David Jablonski

Behind the scenes at OHWW Festival

This November saw the first Open House Worldwide Festival, a digital and global event on architecture, urban design and the future of cities. In addition to on-demand content, the free-to-access festival also included a 48-hour livestream, with more than 120 live speakers and content from more than 40 cities around the world. Let’s dive into the technology that made this event happen.

Open House organisations on five continents met virtually in spring of 2020 and started working on an international Open House festival, the first of its kind. Working groups included content, communication, finances and technology. As the technical coordinator of the OHWW festival, I was responsible for the smooth delivery of the festival to a global audience.

Thanks to the work of an incredibly dedicated, international content team, the livestream programme was curated in the summer of 2020. In October, we started work on the tech runsheet for the event, created in Notion, which included a minute-by-minute schedule for the 48 hours, as well as emergency contacts and technical specifications.

Of course, delivering a 48-hour livestream is impossible to do on your own. We had two tech hubs, one in Brisbane and one in Vienna, that handled the live-streaming during the weekend as well as a wonderful team working behind the scenes on various aspects of the production. As the live director in the Vienna tech hub, I was responsible for 32 hours of streamed content.

Our software of choice for the livestream was vMix, which handled up to eight live video links through vMix Call and additional ones via Zoom, playback of pre-recorded content and delivery of custom graphics, including lower thirds and interstitials, which were based on the visual identity created by V-A in Lisbon. The livestream was distributed via YouTube, which was integral to ensuring a smooth streaming experience for the global audience, including interactive formats via our live chat and social media.

Especially challenging formats included a hybrid in-person and virtual discussion that included four speakers in Zurich and one remote speaker in Vienna, as well as live building tours using mobile phones and very quick changeovers from one live setup to the next in the span of minutes.

More than 40.000 visitors tuned into the livestream, with up to 600 simultaneous viewers during London’s city tour.
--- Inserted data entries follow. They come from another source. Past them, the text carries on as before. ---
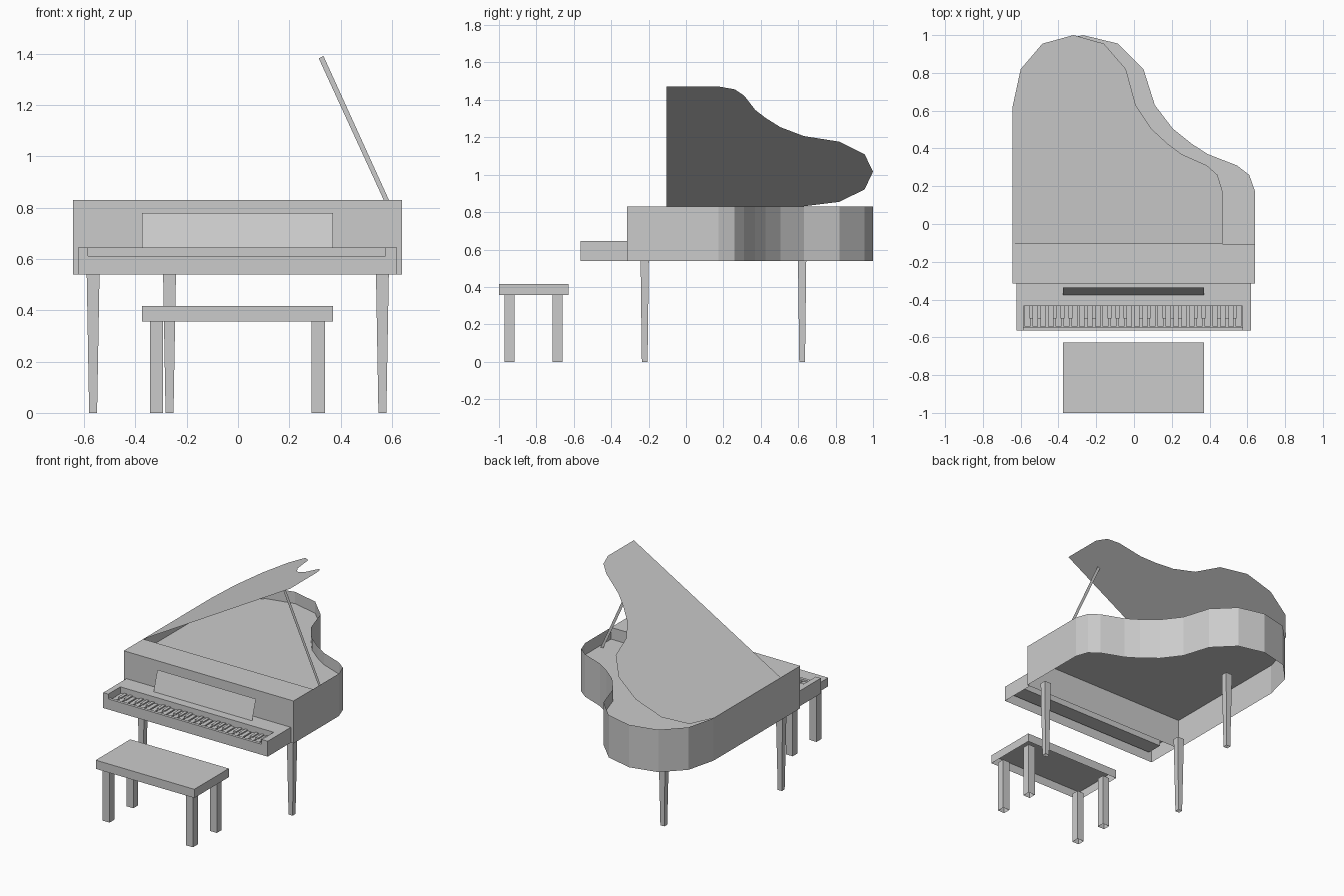
import bpy, bmesh, math
from mathutils import Matrix, Vector

if "Cube" in bpy.data.objects:
    bpy.data.objects.remove(bpy.data.objects["Cube"])

grey = bpy.data.materials.new("plain_grey")
grey.use_nodes = True
grey.diffuse_color = (0.6, 0.6, 0.6, 1)
grey.node_tree.nodes["Principled BSDF"].inputs["Base Color"].default_value = (0.6, 0.6, 0.6, 1)


def finish(name, bm):
    """Turn a bmesh into a named, flat-shaded object."""
    bmesh.ops.remove_doubles(bm, verts=bm.verts, dist=0.0001)
    bmesh.ops.recalc_face_normals(bm, faces=bm.faces)
    mesh = bpy.data.meshes.new(name)
    bm.to_mesh(mesh)
    bm.free()
    mesh.materials.append(grey)
    obj = bpy.data.objects.new(name, mesh)
    bpy.context.collection.objects.link(obj)
    return obj


def face(bm, *points):
    bm.faces.new([bm.verts.new(p) for p in points])


def wall(bm, a, b, low, high):
    face(bm, (*a, low), (*b, low), (*b, high), (*a, high))


def stepped_shell(bm, xs, ys, heights, base):
    """Open-bottomed block whose top steps between heights[row][column]."""
    def height(i, j):
        inside = 0 <= i < len(xs) - 1 and 0 <= j < len(ys) - 1
        return heights[j][i] if inside else base
    for j in range(len(ys)):
        for i in range(len(xs)):
            h, west, south = height(i, j), height(i - 1, j), height(i, j - 1)
            if h > base:
                face(bm, (xs[i], ys[j], h), (xs[i + 1], ys[j], h),
                     (xs[i + 1], ys[j + 1], h), (xs[i], ys[j + 1], h))
            if h != west:
                wall(bm, (xs[i], ys[j]), (xs[i], ys[j + 1]), min(h, west), max(h, west))
            if h != south:
                wall(bm, (xs[i], ys[j]), (xs[i + 1], ys[j]), min(h, south), max(h, south))


def block(bm, x0, x1, y0, y1, z0, z1):
    stepped_shell(bm, [x0, x1], [y0, y1], [[z1]], z0)


# Case outline: straight spine, rounded tail, curved bentside
SPINE, FRONT, OPENING = -0.643, -0.315, -0.105
BOTTOM, BOARD, TOP = 0.54, 0.75, 0.83
curve = [(0.64, 0.175), (0.61, 0.26), (0.545, 0.31), (0.39, 0.37), (0.305, 0.425),
         (0.205, 0.505), (0.11, 0.63), (0.05, 0.82), (-0.085, 0.955), (-0.27, 1.0),
         (-0.46, 0.955), (-0.593, 0.82), (SPINE, 0.62)]


def outline(front):
    return [(SPINE, front), (0.64, front)] + curve


# Rim
bm = bmesh.new()
plan = outline(FRONT)
for a, b in zip(plan, plan[1:] + plan[:1]):
    wall(bm, a, b, BOTTOM, TOP)
finish("case_rim", bm)

# Soundboard
bm = bmesh.new()
face(bm, *[(x, y, BOARD) for x, y in plan])
finish("soundboard", bm)

# Fixed front top board with its drop to the soundboard
bm = bmesh.new()
face(bm, (SPINE, FRONT, TOP), (0.64, FRONT, TOP), (0.64, OPENING, TOP), (SPINE, OPENING, TOP))
wall(bm, (SPINE, OPENING), (0.64, OPENING), BOARD, TOP)
finish("front_top_board", bm)

# Raised lid, hinged along the spine
bm = bmesh.new()
face(bm, *[(x, y, TOP) for x, y in outline(OPENING)])
bmesh.ops.rotate(bm, verts=bm.verts, cent=Vector((SPINE, 0, TOP)),
                 matrix=Matrix.Rotation(math.radians(-30), 3, "Y"))
finish("lid", bm)

# Flat lid prop
bm = bmesh.new()
face(bm, (0.605, 0.03, BOARD), (0.625, 0.03, BOARD), (0.333, 0.03, 1.392), (0.315, 0.03, 1.382))
finish("lid_prop", bm)

# Keyboard case with a sunken key bed between the cheeks
bm = bmesh.new()
HIGH, RAIL, BED = 0.645, 0.612, 0.592
stepped_shell(bm, [-0.623, -0.585, 0.575, 0.62], [-0.565, -0.545, -0.435, FRONT],
              [[HIGH, RAIL, HIGH], [HIGH, BED, HIGH], [HIGH, HIGH, HIGH]], BOTTOM)
finish("keyboard_case", bm)

# Keys
whites, blacks = bmesh.new(), bmesh.new()
count = 28
pitch = 1.16 / count
for k in range(count):
    x = -0.585 + k * pitch
    block(whites, x + 0.005, x + pitch - 0.005, -0.543, -0.435, BED, 0.602)
    if k % 7 not in (2, 6):
        block(blacks, x + pitch - 0.01, x + pitch + 0.01, -0.5, -0.435, BED, 0.61)
finish("white_keys", whites)
finish("black_keys", blacks)

# Leaning music desk
bm = bmesh.new()
face(bm, (-0.375, -0.375, HIGH), (0.37, -0.375, HIGH), (0.37, -0.335, 0.78), (-0.375, -0.335, 0.78))
finish("music_desk", bm)

# Tapered piano legs
for name, x, y in (("front_leg_a", -0.565, -0.221), ("front_leg_b", 0.563, -0.221),
                   ("back_leg", -0.267, 0.621)):
    bm = bmesh.new()
    block(bm, x - 0.025, x + 0.025, y - 0.022, y + 0.022, 0, BOTTOM)
    for v in bm.verts:
        if v.co.z < 0.1:
            v.co.x = x + (v.co.x - x) * 0.62
            v.co.y = y + (v.co.y - y) * 0.7
    finish(name, bm)

# Bench
bm = bmesh.new()
block(bm, -0.375, 0.37, -1.0, -0.628, 0.357, 0.416)
finish("bench_seat", bm)
bm = bmesh.new()
for x in (-0.318, 0.313):
    for y in (-0.944, -0.687):
        block(bm, x - 0.026, x + 0.026, y - 0.026, y + 0.026, 0, 0.36)
finish("bench_legs", bm)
More than 3.500 live chat messages, 8.700 watch time hours and 1.800 newsletter subscribers during the weekend show that we successfully engaged a worldwide audience. We delivered 75 live video links through vMix Call and an additional 50 through Zoom.

Working on this festival as part of an international team has been a real joy. I felt like I was traveling around the globe while sitting in my living room, which had become the impromptu live control room during the second lockdown in Vienna. A huge thank you to the international team that made this event happen – and our audience around the world.